Schiphol, the Netherlands
Leaders of the world's air traffice controllers expressed concern at the safety of US airspace but announced no action in support of striking US controllers.
The International Federation of Air Traffic Controllers Associations ended a two-day meeting by accusing the Federal Aviation Administration and the Air Line Pilots Association of issuing statements on the safety of US airspace which were "calculated to mislead the public and supported by incomplete statistics. "The federation was to release details of reported incidents and near-misses to back its claim that the US system as currently operated was unsafe.
It called for reopening of bargaining between the US government and controllers. As for an international action in support of striking US controllers, a spokesman said, "Members are autonomous and might act individually."
The president sacked 12,000 controllers' union members after their pay strike began Aug. 3, and it has cut US domestic flights by a quarter.
Meanwhile, in Tampa, Fla., Monitor contributor Gil Klein reports that the International machinists and Aerospace Workers union has offered a plan for a solution to the dispute.

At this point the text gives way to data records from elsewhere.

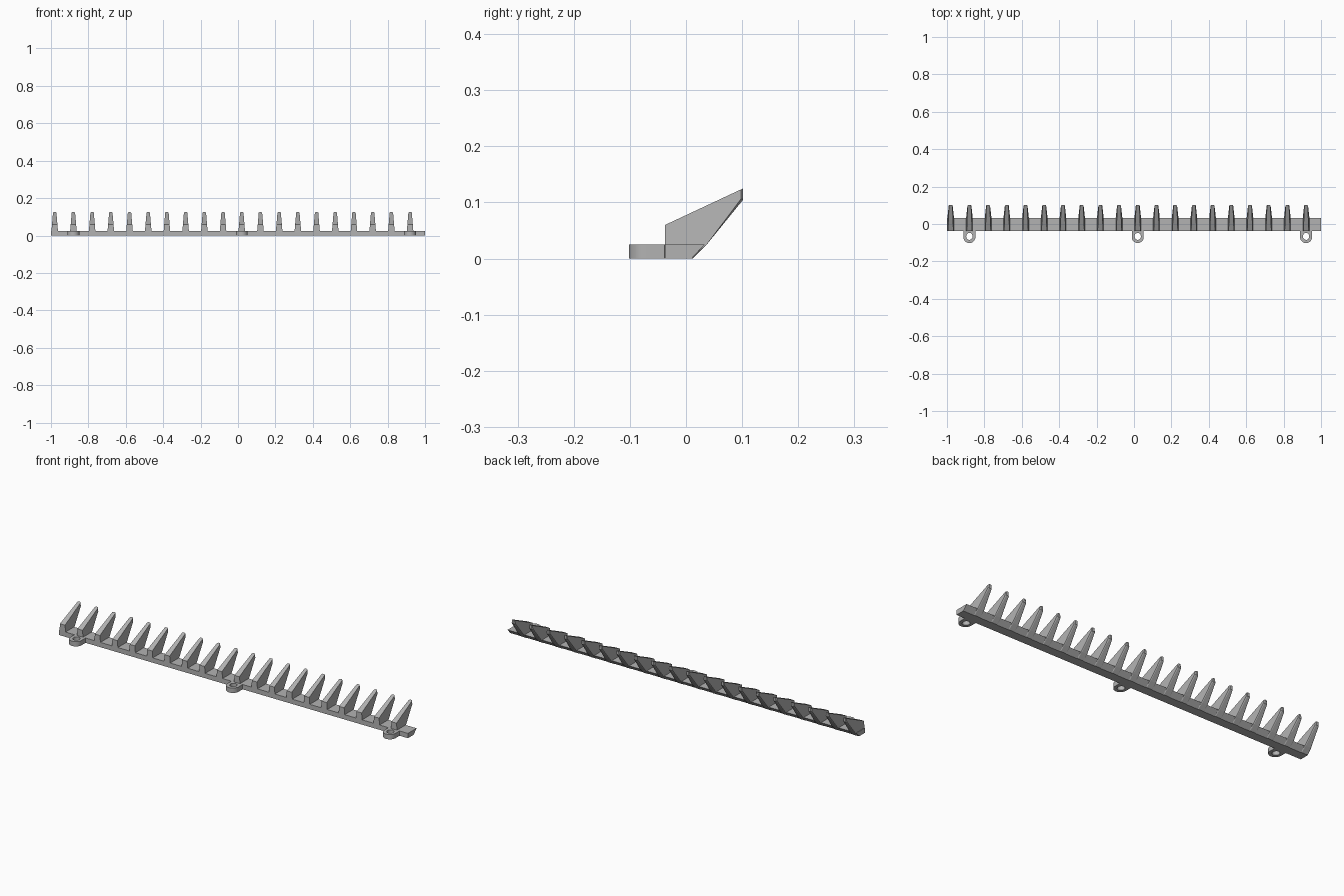
import bpy, bmesh, math

cube = bpy.data.objects.get("Cube")
if cube:
    bpy.data.objects.remove(cube)

grey = bpy.data.materials.new("plain_grey")
grey.use_nodes = True
colour = (0.45, 0.45, 0.45, 1)
grey.diffuse_color = colour
grey.node_tree.nodes["Principled BSDF"].inputs["Base Color"].default_value = colour

FRONT, BAR_TOP = -0.037, 0.025


def add_object(name, mesh, x=0):
    obj = bpy.data.objects.new(name, mesh)
    obj.location.x = x
    bpy.context.collection.objects.link(obj)
    return obj


def finish_mesh(bm, name):
    bmesh.ops.recalc_face_normals(bm, faces=bm.faces)
    mesh = bpy.data.meshes.new(name)
    bm.to_mesh(mesh)
    bm.free()
    mesh.materials.append(grey)
    return mesh


def side_solid(profile, left, right):
    """Span a (y, z) outline between two x functions of z."""
    bm = bmesh.new()
    rings = [[bm.verts.new((edge(z), y, z)) for y, z in profile] for edge in (left, right)]
    for ring in rings:
        bm.faces.new(ring)
    n = len(profile)
    for i in range(n):
        j = (i + 1) % n
        bm.faces.new((rings[0][i], rings[0][j], rings[1][j], rings[1][i]))
    return bm


# Long bar with a sloping back
bar_profile = [(FRONT, 0), (0.01, 0), (0.033, BAR_TOP), (FRONT, BAR_TOP)]
bar = side_solid(bar_profile, lambda z: -1, lambda z: 1)
add_object("bar", finish_mesh(bar, "bar"))


# Row of tapered teeth with chamfered back corners
def half_width(z):
    return 0.0195 - 0.085 * z


tooth_profile = [(FRONT, 0), (0.012, 0), (0.037, BAR_TOP), (0.102, 0.105),
                 (0.102, 0.125), (FRONT, 0.06)]
tooth = side_solid(tooth_profile, lambda z: -half_width(z), half_width)
back = [e for e in tooth.edges
        if all(v.co.y > 0 for v in e.verts)
        and e.verts[0].co.x * e.verts[1].co.x > 0]
bmesh.ops.bevel(tooth, geom=back, offset=0.004, segments=1, affect='EDGES')
tooth_mesh = finish_mesh(tooth, "tooth")
for i in range(20):
    add_object(f"tooth_{i + 1}", tooth_mesh, -0.98 + 0.1 * i)

# Mounting lugs: rounded tabs with a hole through them
STEPS, CENTRE, OUTER, HOLE = 32, -0.07, 0.032, 0.017
lug = bmesh.new()
rings = []
for z in (0, BAR_TOP):
    outer, inner = [], []
    for k in range(STEPS):
        a = 2 * math.pi * k / STEPS
        c, s = math.cos(a), math.sin(a)
        # The half nearest the bar is squared off and meets its front face
        if s > 0.001:
            grow = 1 / max(abs(c), abs(s))
            px, py = OUTER * c * grow, FRONT + 0.002 if abs(s) >= abs(c) else CENTRE + OUTER * s * grow
        else:
            px, py = OUTER * c, CENTRE + OUTER * s
        outer.append(lug.verts.new((px, py, z)))
        inner.append(lug.verts.new((HOLE * c, CENTRE + 0.004 + HOLE * s * 1.1, z)))
    rings.append((outer, inner))
(lo, li), (to, ti) = rings
for k in range(STEPS):
    j = (k + 1) % STEPS
    for a, b in ((lo, li), (to, ti), (lo, to), (li, ti)):
        lug.faces.new((a[k], a[j], b[j], b[k]))
lug_mesh = finish_mesh(lug, "lug")
for i, side in enumerate(("right", "middle", "left")):
    obj = add_object(f"{side}_lug", lug_mesh, -0.88 + 0.9 * i)
bpy.context.view_layer.objects.active = obj
obj.select_set(True)
bpy.ops.object.shade_smooth_by_angle(angle=math.radians(30))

After Eastern Airlines said the slowdown in business would be counterbalanced by pay cuts of 6 to 10 percent and 3,000 layoffs at the end of the summer -- 1,500 more than usual at that time of year -- the union suggested a congressional panel negotiate a settlement with the rehiring of all controllers fired.